#### PROBLEM STATEMENT:
For each entry, repeat the text exactly and omit any picture it holds.

#### Extracted records:
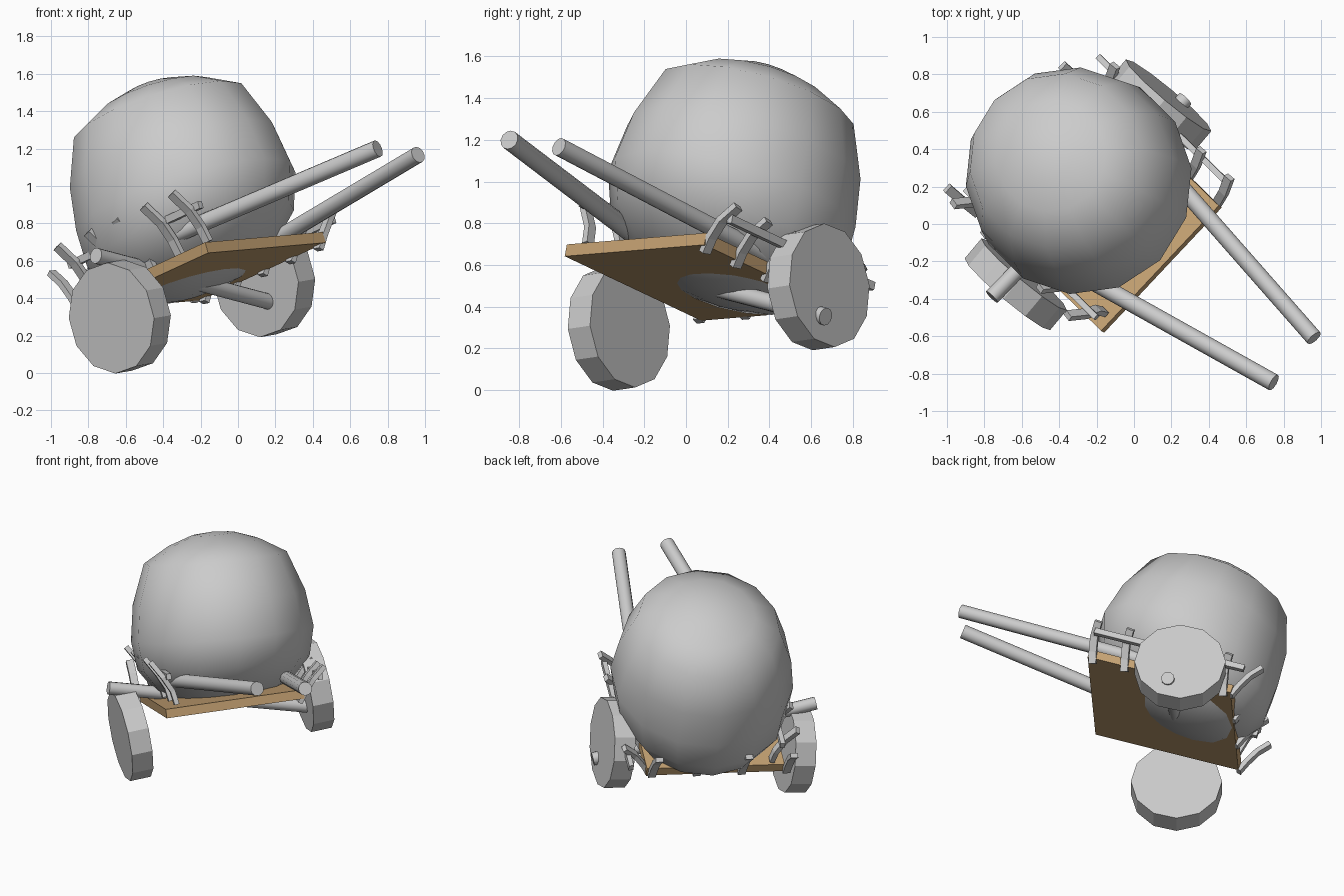
import bpy, bmesh, math
from mathutils import Vector as V, Matrix

if "Cube" in bpy.data.objects:
    bpy.data.objects.remove(bpy.data.objects["Cube"])

# Tilted frame of the cart bed: u across, v towards the back, n up from the bed
u = V((.684, .728, .06)).normalized()
v = V((-.70, .64, -.315))
v = (v - u * v.dot(u)).normalized()
n = u.cross(v)


def to_object(name, bm, smooth=None):
    bmesh.ops.recalc_face_normals(bm, faces=bm.faces)
    me = bpy.data.meshes.new(name)
    bm.to_mesh(me)
    bm.free()
    ob = bpy.data.objects.new(name, me)
    bpy.context.collection.objects.link(ob)
    if smooth:
        bpy.ops.object.select_all(action='DESELECT')
        ob.select_set(True)
        bpy.context.view_layer.objects.active = ob
        bpy.ops.object.shade_smooth_by_angle(angle=math.radians(smooth))
    return ob


def rod(name, a, b, r, sides=12, smooth=40):
    a, b = V(a), V(b)
    d = b - a
    bm = bmesh.new()
    m = Matrix.Translation((a + b) / 2) @ d.to_track_quat('Z', 'Y').to_matrix().to_4x4()
    bmesh.ops.create_cone(bm, cap_ends=True, segments=sides, radius1=r, radius2=r,
                          depth=d.length, matrix=m)
    return to_object(name, bm, smooth)


def sweep(name, pts, side, w, t):
    """Rectangular bar of width w along 'side' and thickness t, following pts."""
    bm = bmesh.new()
    rings = []
    for i, p in enumerate(pts):
        d = (pts[min(i + 1, len(pts) - 1)] - pts[max(i - 1, 0)]).normalized()
        s = (side - d * side.dot(d)).normalized()
        k = d.cross(s)
        rings.append([bm.verts.new(p + s * a * w / 2 + k * b * t / 2)
                      for a, b in ((-1, -1), (1, -1), (1, 1), (-1, 1))])
    for r0, r1 in zip(rings, rings[1:]):
        for j in range(4):
            bm.faces.new((r0[j], r0[(j + 1) % 4], r1[(j + 1) % 4], r1[j]))
    bm.faces.new(rings[0])
    bm.faces.new(rings[-1])
    return to_object(name, bm)


# Wooden bed
bm = bmesh.new()
bmesh.ops.create_cube(bm, size=1)
basis = Matrix((u * .92, v * .985, n * .06)).transposed().to_4x4()
bm.transform(Matrix.Translation(V((-.18, .08, .515)) + n * .03) @ basis)
bed = to_object("cart_bed", bm)
wood = bpy.data.materials.new("wood")
wood.diffuse_color = (.56, .36, .17, 1)
wood.use_nodes = True
wood.node_tree.nodes["Principled BSDF"].inputs["Base Color"].default_value = wood.diffuse_color
bed.data.materials.append(wood)

# Bulging load: rings of (height, radius) on a leaning axis, slightly longer than wide
mid = V((-.262, .205, .86))
lean = V((-.28, .24, .93)).normalized()
x_dir = (u - lean * u.dot(lean)).normalized()
y_dir = lean.cross(x_dir)
SIDES = 14
bm = bmesh.new()
rings = []
for h, r in ((-.42, .16), (-.38, .32), (-.28, .48), (-.14, .585), (.06, .62), (.30, .585),
             (.56, .485), (.66, .31), (.715, .15)):
    c = mid + (lean * h if h > 0 else V((-.05, .04, 1)) * h)
    rings.append([bm.verts.new(c + r * (x_dir * .965 * math.cos(a) + y_dir * 1.02 * math.sin(a)))
                  for a in (2 * math.pi * (i + .5) / SIDES for i in range(SIDES))])
for r0, r1 in zip(rings, rings[1:]):
    for j in range(SIDES):
        bm.faces.new((r0[j], r0[(j + 1) % SIDES], r1[(j + 1) % SIDES], r1[j]))
for ring, p in ((rings[0], mid - V((-.02, .02, .44))), (rings[-1], mid + lean * .73)):
    tip = bm.verts.new(p)
    for j in range(SIDES):
        bm.faces.new((ring[j], ring[(j + 1) % SIDES], tip))
to_object("load", bm, 60)

# Pull handles and axle
rod("left_handle", (-.43, -.19, .70), (.747, -.848, 1.20), .047)
rod("right_handle", (.08, .395, .64), (.963, -.61, 1.167), .045)
rod("axle", (-.76, -.39, .627), (.275, .67, .352), .043)

# Loose, leaning wheels
spin = V((.63, .75, .11)).normalized()
for name, c in (("left_wheel", V((-.632, -.322, .301))), ("right_wheel", V((.14, .635, .495)))):
    rod(name, c - spin * .07, c + spin * .07, .298, 12, 25)

# Curved side stakes with a rail along each side
left = [V(p) for p in ((-.16, -.47, .70), (-.20, -.46, .78), (-.26, -.48, .87), (-.355, -.49, .96))]
right = [V(p) for p in ((.43, .09, .66), (.45, .12, .73), (.48, .17, .81), (.51, .25, .88))]
for side, pts in (("left", left), ("right", right)):
    for i, off in enumerate((0, .22, .44, .66, .9)):
        sweep(f"{side}_stake_{i + 1}", [p + v * off for p in pts], v, .05, .032)
for name, a in (("left_rail", V((-.20, -.50, .90))), ("right_rail", V((.51, .21, .82)))):
    sweep(name, [a, a + v * 1.03], n, .04, .032)

# Curved back stakes, just outside the back edge
corner = V((-.84, .06, .33))
for i, off in enumerate((.0, .3, .6, .9)):
    base = corner + u * off
    pts = [base + v * o + n * h for o, h in ((.0, .0), (.03, .09), (.07, .18), (.13, .26))]
    sweep(f"back_stake_{i + 1}", pts, u, .05, .032)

#### RESPONSE TO THE TASK:
import bpy, bmesh, math
from mathutils import Vector as V, Matrix

if "Cube" in bpy.data.objects:
    bpy.data.objects.remove(bpy.data.objects["Cube"])

# Tilted frame of the cart bed: u across, v towards the back, n up from the bed
u = V((.684, .728, .06)).normalized()
v = V((-.70, .64, -.315))
v = (v - u * v.dot(u)).normalized()
n = u.cross(v)


def to_object(name, bm, smooth=None):
    bmesh.ops.recalc_face_normals(bm, faces=bm.faces)
    me = bpy.data.meshes.new(name)
    bm.to_mesh(me)
    bm.free()
    ob = bpy.data.objects.new(name, me)
    bpy.context.collection.objects.link(ob)
    if smooth:
        bpy.ops.object.select_all(action='DESELECT')
        ob.select_set(True)
        bpy.context.view_layer.objects.active = ob
        bpy.ops.object.shade_smooth_by_angle(angle=math.radians(smooth))
    return ob


def rod(name, a, b, r, sides=12, smooth=40):
    a, b = V(a), V(b)
    d = b - a
    bm = bmesh.new()
    m = Matrix.Translation((a + b) / 2) @ d.to_track_quat('Z', 'Y').to_matrix().to_4x4()
    bmesh.ops.create_cone(bm, cap_ends=True, segments=sides, radius1=r, radius2=r,
                          depth=d.length, matrix=m)
    return to_object(name, bm, smooth)


def sweep(name, pts, side, w, t):
    """Rectangular bar of width w along 'side' and thickness t, following pts."""
    bm = bmesh.new()
    rings = []
    for i, p in enumerate(pts):
        d = (pts[min(i + 1, len(pts) - 1)] - pts[max(i - 1, 0)]).normalized()
        s = (side - d * side.dot(d)).normalized()
        k = d.cross(s)
        rings.append([bm.verts.new(p + s * a * w / 2 + k * b * t / 2)
                      for a, b in ((-1, -1), (1, -1), (1, 1), (-1, 1))])
    for r0, r1 in zip(rings, rings[1:]):
        for j in range(4):
            bm.faces.new((r0[j], r0[(j + 1) % 4], r1[(j + 1) % 4], r1[j]))
    bm.faces.new(rings[0])
    bm.faces.new(rings[-1])
    return to_object(name, bm)


# Wooden bed
bm = bmesh.new()
bmesh.ops.create_cube(bm, size=1)
basis = Matrix((u * .92, v * .985, n * .06)).transposed().to_4x4()
bm.transform(Matrix.Translation(V((-.18, .08, .515)) + n * .03) @ basis)
bed = to_object("cart_bed", bm)
wood = bpy.data.materials.new("wood")
wood.diffuse_color = (.56, .36, .17, 1)
wood.use_nodes = True
wood.node_tree.nodes["Principled BSDF"].inputs["Base Color"].default_value = wood.diffuse_color
bed.data.materials.append(wood)

# Bulging load: rings of (height, radius) on a leaning axis, slightly longer than wide
mid = V((-.262, .205, .86))
lean = V((-.28, .24, .93)).normalized()
x_dir = (u - lean * u.dot(lean)).normalized()
y_dir = lean.cross(x_dir)
SIDES = 14
bm = bmesh.new()
rings = []
for h, r in ((-.42, .16), (-.38, .32), (-.28, .48), (-.14, .585), (.06, .62), (.30, .585),
             (.56, .485), (.66, .31), (.715, .15)):
    c = mid + (lean * h if h > 0 else V((-.05, .04, 1)) * h)
    rings.append([bm.verts.new(c + r * (x_dir * .965 * math.cos(a) + y_dir * 1.02 * math.sin(a)))
                  for a in (2 * math.pi * (i + .5) / SIDES for i in range(SIDES))])
for r0, r1 in zip(rings, rings[1:]):
    for j in range(SIDES):
        bm.faces.new((r0[j], r0[(j + 1) % SIDES], r1[(j + 1) % SIDES], r1[j]))
for ring, p in ((rings[0], mid - V((-.02, .02, .44))), (rings[-1], mid + lean * .73)):
    tip = bm.verts.new(p)
    for j in range(SIDES):
        bm.faces.new((ring[j], ring[(j + 1) % SIDES], tip))
to_object("load", bm, 60)

# Pull handles and axle
rod("left_handle", (-.43, -.19, .70), (.747, -.848, 1.20), .047)
rod("right_handle", (.08, .395, .64), (.963, -.61, 1.167), .045)
rod("axle", (-.76, -.39, .627), (.275, .67, .352), .043)

# Loose, leaning wheels
spin = V((.63, .75, .11)).normalized()
for name, c in (("left_wheel", V((-.632, -.322, .301))), ("right_wheel", V((.14, .635, .495)))):
    rod(name, c - spin * .07, c + spin * .07, .298, 12, 25)

# Curved side stakes with a rail along each side
left = [V(p) for p in ((-.16, -.47, .70), (-.20, -.46, .78), (-.26, -.48, .87), (-.355, -.49, .96))]
right = [V(p) for p in ((.43, .09, .66), (.45, .12, .73), (.48, .17, .81), (.51, .25, .88))]
for side, pts in (("left", left), ("right", right)):
    for i, off in enumerate((0, .22, .44, .66, .9)):
        sweep(f"{side}_stake_{i + 1}", [p + v * off for p in pts], v, .05, .032)
for name, a in (("left_rail", V((-.20, -.50, .90))), ("right_rail", V((.51, .21, .82)))):
    sweep(name, [a, a + v * 1.03], n, .04, .032)

# Curved back stakes, just outside the back edge
corner = V((-.84, .06, .33))
for i, off in enumerate((.0, .3, .6, .9)):
    base = corner + u * off
    pts = [base + v * o + n * h for o, h in ((.0, .0), (.03, .09), (.07, .18), (.13, .26))]
    sweep(f"back_stake_{i + 1}", pts, u, .05, .032)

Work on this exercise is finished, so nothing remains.